(Supplied information)
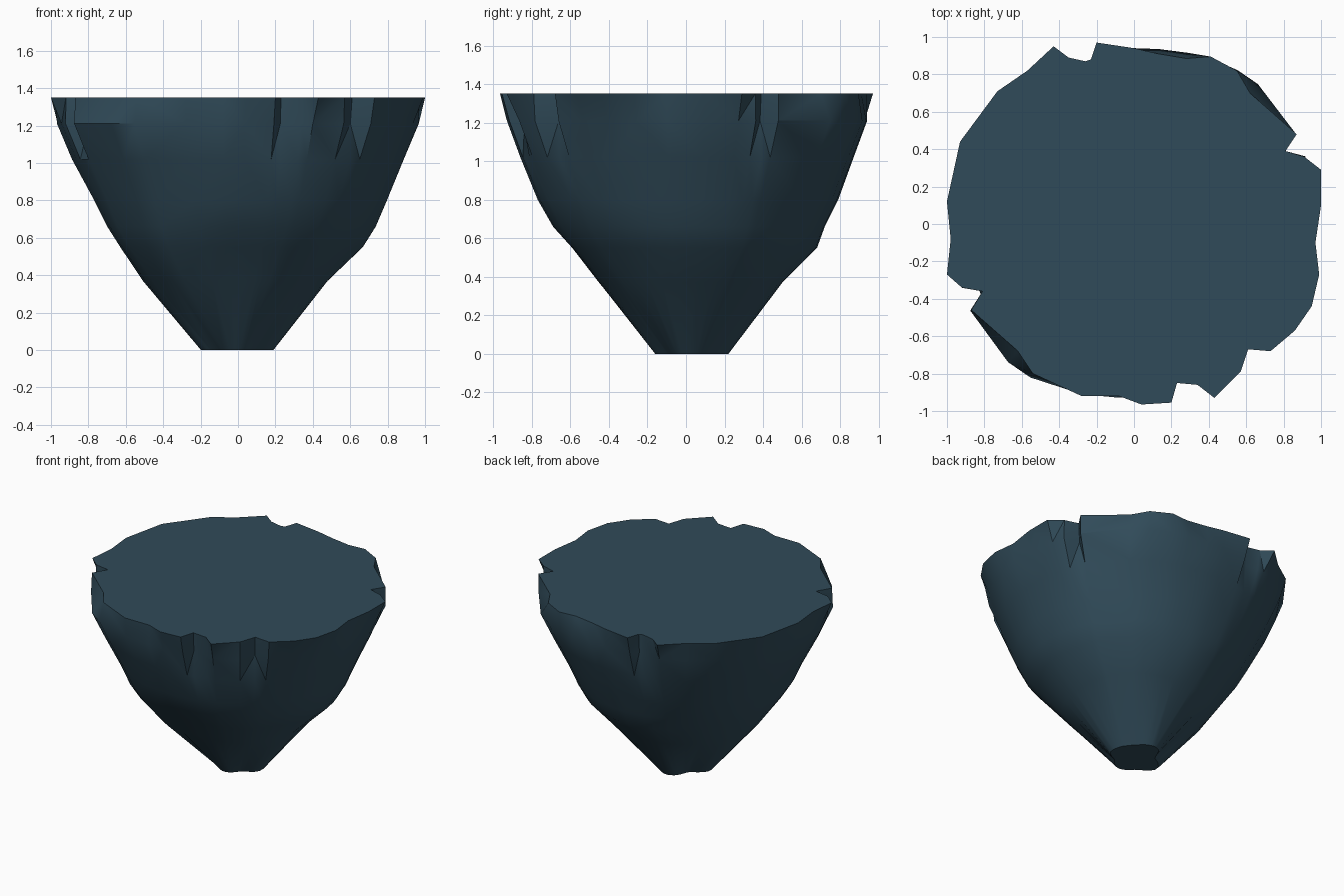
import bpy, bmesh, math

if "Cube" in bpy.data.objects:
    bpy.data.objects.remove(bpy.data.objects["Cube"])

# Flat slate-blue stone
stone = bpy.data.materials.new("slate_blue_stone")
stone.diffuse_color = (0.030, 0.070, 0.100, 1)
stone.use_nodes = True
stone.node_tree.nodes["Principled BSDF"].inputs["Base Color"].default_value = stone.diffuse_color

TOP_Z = 1.35

# Rim outline seen from above, counterclockwise from the right
RIM = [(1.0, .29), (.91, .36), (.81, .39), (.87, .48), (.62, .70), (.55, .82), (.41, .895),
       (.28, .885), (.13, .91), (0, .94), (-.2, .97), (-.23, .88), (-.26, .87), (-.35, .89),
       (-.43, .95), (-.57, .82), (-.73, .71), (-.93, .44), (-1.0, .12), (-.98, -.08),
       (-1.0, -.27), (-.92, -.34), (-.81, -.36), (-.87, -.46), (-.62, -.68), (-.54, -.80),
       (-.28, -.92), (-.08, -.92), (.04, -.965), (.2, -.955), (.23, -.85), (.34, -.86),
       (.43, -.93), (.57, -.79), (.61, -.67), (.73, -.68), (.86, -.57), (.95, -.44),
       (.99, -.27), (.97, -.1), (1.0, .1)]
NOTCHES = {2, 11, 12, 13, 22, 30, 31, 34}      # rim points chipped inward

# Rings below the rim: height, then radius every 45 degrees from +x
RINGS = [
    (1.21, (.97, 1.00, .94, .98, .97, 1.00, .93, .97)),
    (1.02, (.89, .91, .87, .90, .89, .91, .86, .89)),
    (.80, (.80, .80, .79, .79, .77, .80, .77, .80)),
    (.66, (.74, .74, .72, .71, .70, .74, .69, .73)),
    (.55, (.67, .68, .68, .63, .63, .67, .59, .64)),
    (.37, (.48, .52, .50, .50, .51, .52, .45, .48)),
    (.005, (.19, .19, .22, .14, .20, .14, .16, .13)),
]


def radius_at(values, angle):
    """Smoothly blend the eight ring radii around the circle."""
    t = (angle / (math.pi / 4)) % 8
    i = int(t) % 8
    f = t - int(t)
    f = (1 - math.cos(math.pi * f)) / 2
    return values[i] * (1 - f) + values[(i + 1) % 8] * f


bm = bmesh.new()
rows = [[bm.verts.new((x, y, TOP_Z)) for x, y in RIM]]
for k, (z, radii) in enumerate(RINGS):
    row = []
    for i, (x, y) in enumerate(RIM):
        a = math.atan2(y, x)
        r = radius_at(radii, a)
        if k == 0 and i in NOTCHES:            # chips taper out lower down
            r = min(r, math.hypot(x, y) * .985)
        row.append(bm.verts.new((r * math.cos(a), r * math.sin(a), z if z > .01 else 0)))
    rows.append(row)

# Rock walls, flat top and small foot
n = len(RIM)
for upper, lower in zip(rows, rows[1:]):
    for i in range(n):
        j = (i + 1) % n
        bm.faces.new((upper[i], lower[i], lower[j], upper[j]))
bm.faces.new(rows[0])
bm.faces.new(list(reversed(rows[-1])))
bmesh.ops.triangulate(bm, faces=[f for f in bm.faces if len(f.verts) == 4])
bmesh.ops.recalc_face_normals(bm, faces=bm.faces[:])

mesh = bpy.data.meshes.new("rock_base")
bm.to_mesh(mesh)
bm.free()
mesh.materials.append(stone)
rock = bpy.data.objects.new("rock_base", mesh)
bpy.context.collection.objects.link(rock)

# Soft rock walls with crisp rim and chips
bpy.context.view_layer.objects.active = rock
rock.select_set(True)
bpy.ops.object.shade_smooth_by_angle(angle=math.radians(35))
(End Supplied information)
▶ Task objective:
Reproduce all lines from the records above that include the word "bmesh".

▶ Answer for this exercise:
import bpy, bmesh, math
bm = bmesh.new()
bmesh.ops.triangulate(bm, faces=[f for f in bm.faces if len(f.verts) == 4])
bmesh.ops.recalc_face_normals(bm, faces=bm.faces[:])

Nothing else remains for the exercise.